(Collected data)
────────
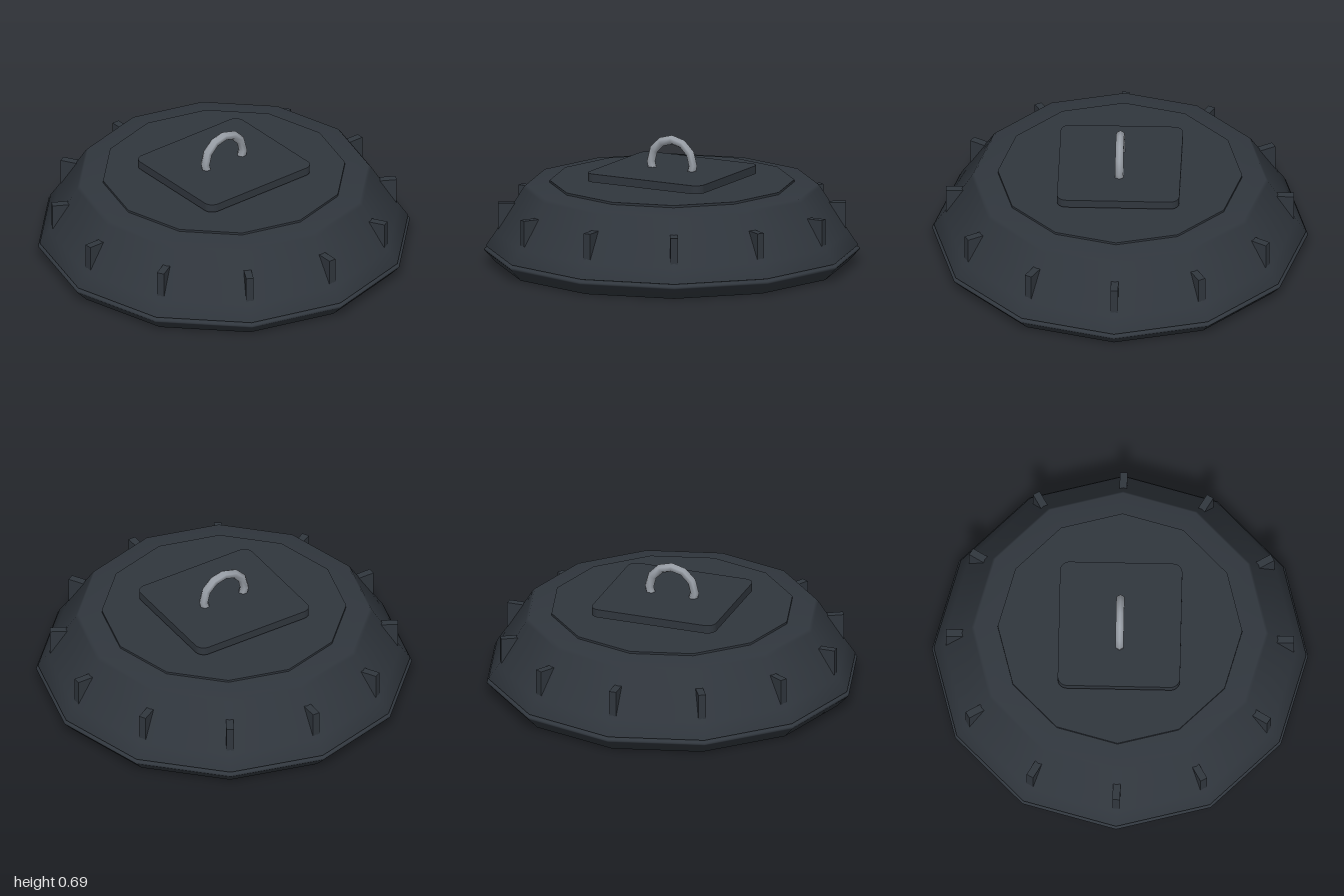
import * as THREE from 'three';

const SIDES = 12;
const material = (color, side = THREE.FrontSide) => new THREE.MeshStandardMaterial({ color, side });

export function createModel() {
  const lamp = new THREE.Group();
  lamp.name = 'highBayLamp';

  const dark = material(0x30363d);
  const darkOpen = material(0x30363d, THREE.DoubleSide);
  const metal = material(0x9aa0a8, THREE.DoubleSide);
  const panelGrey = material(0x777777);
  const hubGrey = material(0x5a6068);
  const amber = material(0xb09a50);

  const add = (name, geometry, mat, parent = lamp) => {
    const mesh = new THREE.Mesh(geometry, mat);
    mesh.name = name;
    parent.add(mesh);
    return mesh;
  };
  const lathe = (points) =>
    new THREE.LatheGeometry(points.map(([r, y]) => new THREE.Vector2(r, y)), SIDES);

  // Twelve-sided housing, open below
  add('housing', lathe([[0.97, 0.085], [0.99, 0.09], [0.94, 0.165], [0.79, 0.405], [0.775, 0.422], [0.63, 0.435]]), darkOpen);

  // Bottom rim with a bevelled outer edge and a sloping inner lip
  add('rim', lathe([[0.87, 0.035], [0.925, 0.003], [0.935, 0], [0.995, 0.063], [1, 0.07], [0.995, 0.077], [0.97, 0.085]]), darkOpen);

  // Lid and mounting plate
  add('lid', new THREE.CylinderGeometry(0.65, 0.65, 0.017, SIDES), dark).position.y = 0.437;

  const w = 0.35, d = 0.325, r = 0.05;
  const outline = new THREE.Shape();
  outline.absarc(w - r, d - r, r, 0, Math.PI / 2);
  outline.absarc(-w + r, d - r, r, Math.PI / 2, Math.PI);
  outline.absarc(-w + r, -d + r, r, Math.PI, Math.PI * 1.5);
  outline.absarc(w - r, -d + r, r, Math.PI * 1.5, Math.PI * 2);
  const plate = new THREE.ExtrudeGeometry(outline, { depth: 0.045, bevelEnabled: false, curveSegments: 4 });
  plate.rotateX(-Math.PI / 2);
  add('mountingPlate', plate, dark).position.y = 0.461;

  // Hanging ring
  add('hangingRing', new THREE.TorusGeometry(0.128, 0.025, 6, 12), metal).position.y = 0.535;

  // Cooling fins at the housing corners
  const fins = new THREE.Group();
  fins.name = 'coolingFins';
  lamp.add(fins);
  const finGeometry = new THREE.BoxGeometry(0.04, 0.14, 0.125).translate(0, 0.255, 0.8625);
  for (let i = 0; i < SIDES; i++) {
    add('fin', finGeometry, dark, fins).rotation.y = (i / SIDES) * Math.PI * 2;
  }

  // Underside: trim ring, light panel and hub
  add('trimRing', lathe([[0.84, 0.04], [0.845, 0.03], [0.865, 0.03], [0.875, 0.04]]), metal);
  add('lightPanel', new THREE.CylinderGeometry(0.85, 0.85, 0.02, SIDES), panelGrey).position.y = 0.046;
  add('hub', new THREE.CylinderGeometry(0.105, 0.105, 0.012, 24), hubGrey).position.y = 0.034;

  // Three rings of small lights facing down
  const lights = new THREE.Group();
  lights.name = 'lights';
  lamp.add(lights);
  const bezelGeometry = new THREE.CylinderGeometry(0.035, 0.027, 0.012, 12);
  const bulbGeometry = new THREE.CylinderGeometry(0.012, 0.012, 0.006, 8);
  for (const [count, radius] of [[12, 0.37], [20, 0.56], [36, 0.755]]) {
    for (let i = 0; i < count; i++) {
      const a = ((i + 0.5) / count) * Math.PI * 2;
      const x = Math.sin(a) * radius, z = Math.cos(a) * radius;
      add('bezel', bezelGeometry, panelGrey, lights).position.set(x, 0.031, z);
      add('bulb', bulbGeometry, amber, lights).position.set(x, 0.024, z);
    }
  }
  return lamp;
}
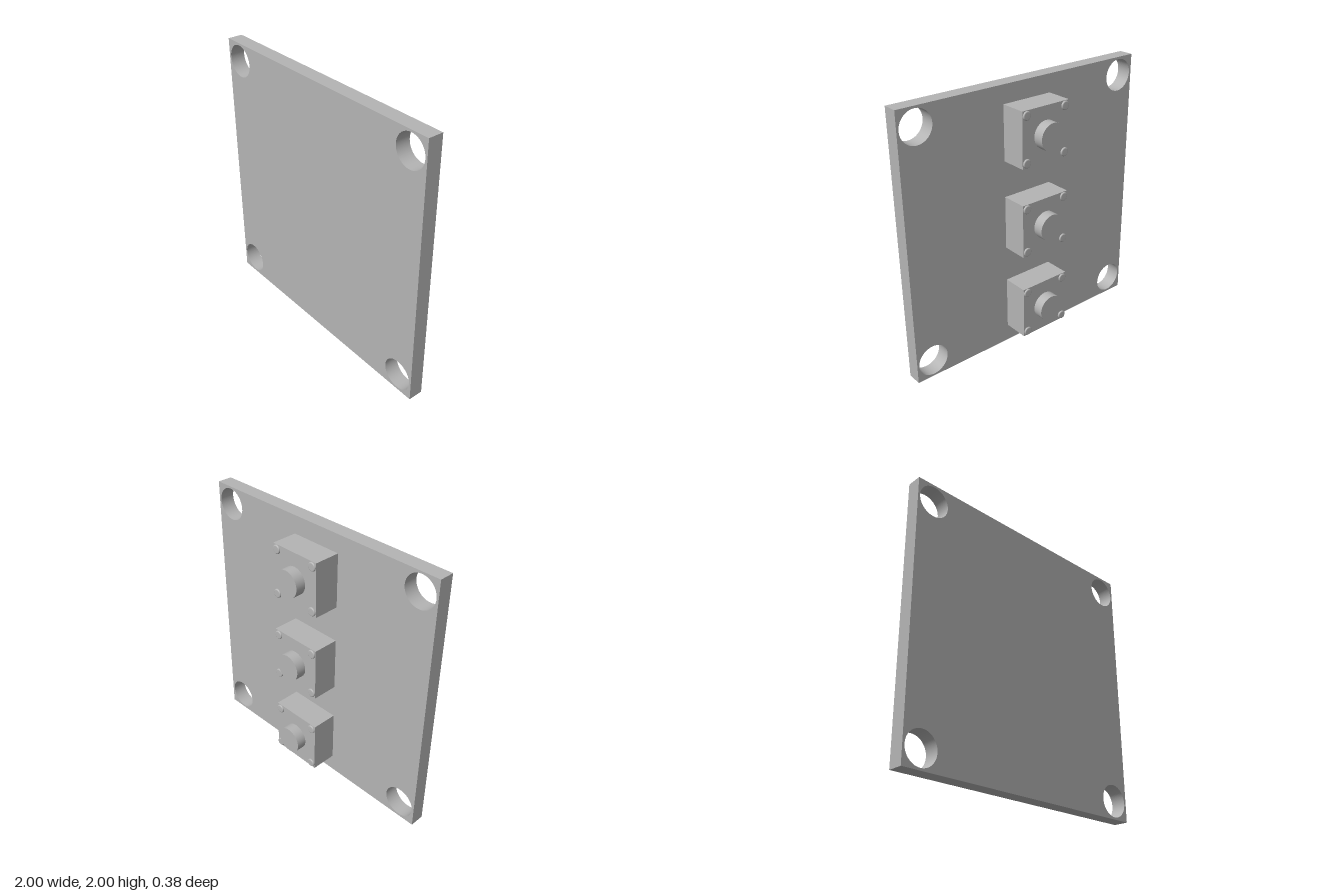
import * as THREE from 'three';

const grey = new THREE.MeshStandardMaterial({ color: 0xb4b4b4 });
grey.name = 'light grey';

function part(name, geometry, x = 0, y = 0, z = 0) {
  const mesh = new THREE.Mesh(geometry, grey);
  mesh.name = name;
  mesh.position.set(x, y, z);
  return mesh;
}

// Square plate with a round mounting hole in each corner
function plateGeometry() {
  const shape = new THREE.Shape();
  shape.moveTo(-1, -1).lineTo(1, -1).lineTo(1, 1).lineTo(-1, 1).closePath();
  for (const sx of [-1, 1]) {
    for (const sy of [-1, 1]) {
      const hole = new THREE.Path();
      hole.absarc(sx * 0.866, sy * 0.866, 0.118, 0, Math.PI * 2, true);
      shape.holes.push(hole);
    }
  }
  return new THREE.ExtrudeGeometry(shape, { depth: 0.11, bevelEnabled: false, curveSegments: 64 });
}

// Low round stud with a rounded rim, its top facing -z
function studGeometry() {
  const r = 0.032, h = 0.012, fillet = 0.008;
  const points = [new THREE.Vector2(r, 0)];
  for (let i = 0; i <= 5; i++) {
    const a = (i / 5) * Math.PI / 2;
    points.push(new THREE.Vector2(r - fillet + fillet * Math.cos(a), h - fillet + fillet * Math.sin(a)));
  }
  points.push(new THREE.Vector2(0, h));
  return new THREE.LatheGeometry(points, 32).rotateX(-Math.PI / 2);
}

export function createModel() {
  const model = new THREE.Group();
  model.name = 'buttonBoard';
  model.add(part('plate', plateGeometry(), 0, 1, 0.08));

  const housing = new THREE.BoxGeometry(0.4, 0.4, 0.194);
  const plunger = new THREE.CylinderGeometry(0.1, 0.1, 0.076, 48).rotateX(-Math.PI / 2);
  const stud = studGeometry();

  // Three push buttons in a column on the back
  for (const y of [0.333, 1, 1.667]) {
    const button = new THREE.Group();
    button.name = 'pushButton';
    button.position.y = y;
    button.add(part('housing', housing, 0, 0, -0.017));
    button.add(part('plunger', plunger, 0, 0, -0.152));
    for (const sx of [-1, 1]) {
      for (const sy of [-1, 1]) {
        button.add(part('stud', stud, sx * 0.165, sy * 0.165, -0.113));
      }
    }
    model.add(button);
  }
  return model;
}
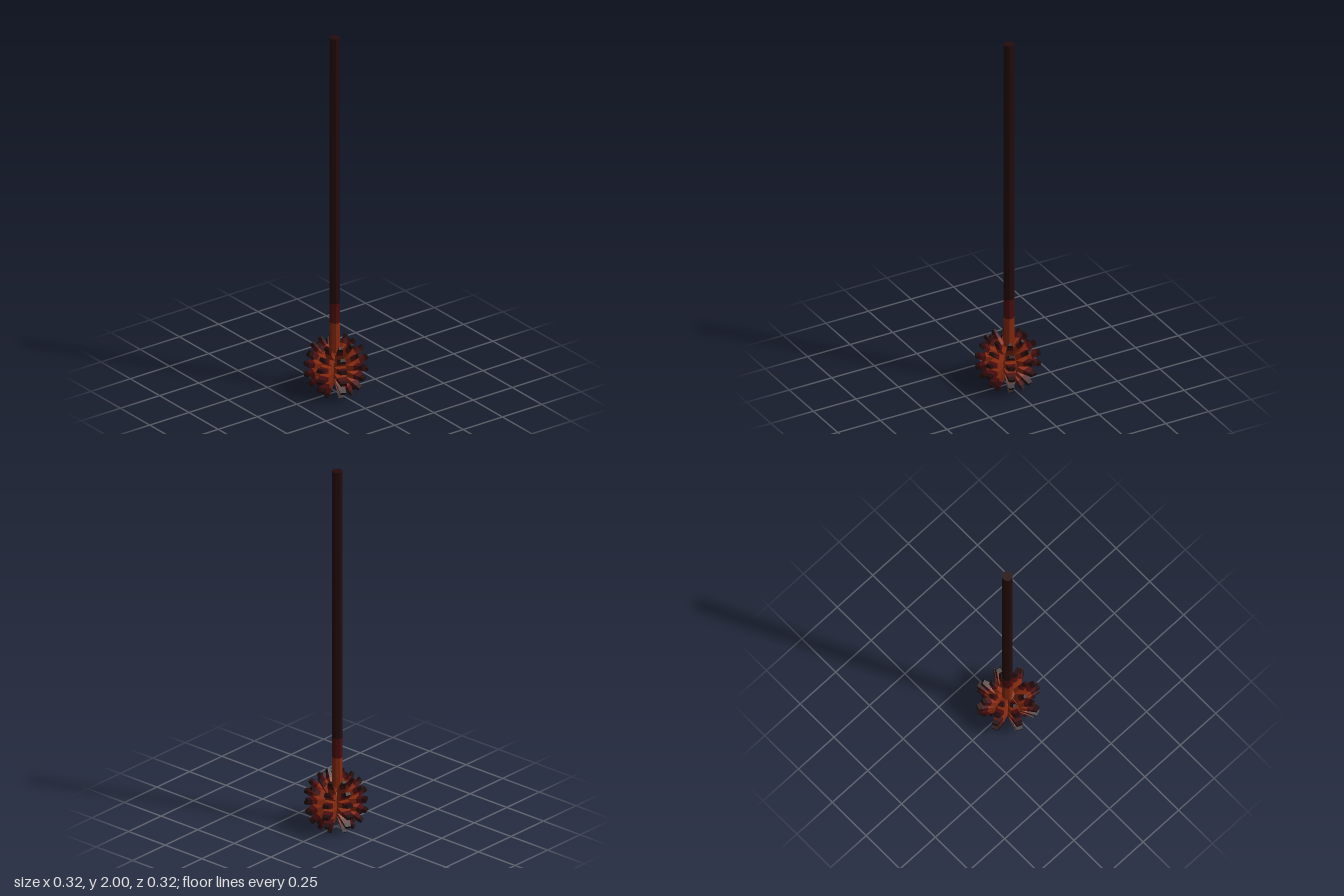
import * as THREE from 'three';

const CENTER_Y = 0.147, CORE_R = 0.085;

// Point on the core sphere from latitude and azimuth in degrees
function onSphere(lat, az) {
  const a = THREE.MathUtils.degToRad(lat), b = THREE.MathUtils.degToRad(az);
  return new THREE.Vector3(Math.cos(a) * Math.cos(b), Math.sin(a), -Math.cos(a) * Math.sin(b)).multiplyScalar(CORE_R);
}

// One tapered cross-section of a spike: radius from the core's centre and scale of the base quad
function section(lat, az, radius, scale) {
  const h = 11.25, w = 22.5;
  const corners = [[-h, -w], [-h, w], [h, w], [h, -w]].map(([p, q]) => onSphere(lat + p, az + q));
  const mid = corners.reduce((s, c) => s.add(c), new THREE.Vector3()).multiplyScalar(0.25);
  const out = onSphere(lat, az).normalize();
  return corners.map(c => c.sub(mid).multiplyScalar(scale).addScaledVector(out, radius));
}

function quad(list, a, b, c, d) {
  for (const p of [a, b, c, a, c, d]) list.push(p.x, p.y, p.z);
}

// Band between two sections of every spike in all rows
function spikeBand(r0, s0, r1, s1, capped) {
  const pos = [];
  for (let row = 0; row < 6; row++) {
    const lat = -56.25 + row * 22.5;
    for (let k = 0; k < 8; k++) {
      const az = 22.5 + k * 45;
      const a = section(lat, az, r0, s0), b = section(lat, az, r1, s1);
      for (let i = 0; i < 4; i++) {
        const j = (i + 1) % 4;
        quad(pos, a[i], a[j], b[j], b[i]);
      }
      if (capped) quad(pos, b[0], b[1], b[2], b[3]);
    }
  }
  const g = new THREE.BufferGeometry();
  g.setAttribute('position', new THREE.Float32BufferAttribute(pos, 3));
  g.computeVertexNormals();
  return g;
}

export function createModel() {
  const model = new THREE.Group();
  model.name = 'spikedMace';
  const mat = (name, color) => {
    const m = new THREE.MeshStandardMaterial({ color, flatShading: true });
    m.name = name;
    return m;
  };
  const rust = mat('rust', 0x86290f);
  const maroon = mat('maroon', 0x4a0d10);
  const dark = mat('darkBrown', 0x240c0c);

  const add = (parent, name, geometry, material) => {
    const mesh = new THREE.Mesh(geometry, material);
    mesh.name = name;
    parent.add(mesh);
    return mesh;
  };

  // Head: faceted core with a spike on each four-sided facet
  const head = new THREE.Group();
  head.name = 'head';
  head.position.y = CENTER_Y;
  add(head, 'core', new THREE.SphereGeometry(CORE_R, 8, 8), rust);
  add(head, 'spikeBases', spikeBand(0.08, 1, 0.12, 0.78, false), rust);
  add(head, 'spikeBands', spikeBand(0.12, 0.78, 0.148, 0.62, false), maroon);
  add(head, 'spikeTips', spikeBand(0.148, 0.62, 0.17, 0.5, true), dark);
  model.add(head);

  // Shaft: three coloured lengths of an eight-sided rod, slightly off axis
  const shaft = new THREE.Group();
  shaft.name = 'shaft';
  shaft.position.set(-0.007, 0, 0.003);
  const lengths = [
    ['shaftRoot', 0.2, 0.395, rust],
    ['shaftBand', 0.395, 0.505, maroon],
    ['shaftGrip', 0.505, 2, dark],
  ];
  for (const [name, y0, y1, material] of lengths) {
    const open = y1 < 2;
    const rod = add(shaft, name, new THREE.CylinderGeometry(0.0285, 0.0285, y1 - y0, 8, 1, open), material);
    rod.position.y = (y0 + y1) / 2;
    rod.rotation.y = Math.PI / 8;
  }
  model.add(shaft);
  return model;
}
────────
Work request
Going from the line that contains "for (const [name, y0, y1, material]" to the last line of the records, reproduce every line as written.

Answer to this exercise
  for (const [name, y0, y1, material] of lengths) {
    const open = y1 < 2;
    const rod = add(shaft, name, new THREE.CylinderGeometry(0.0285, 0.0285, y1 - y0, 8, 1, open), material);
    rod.position.y = (y0 + y1) / 2;
    rod.rotation.y = Math.PI / 8;
  }
  model.add(shaft);
  return model;
}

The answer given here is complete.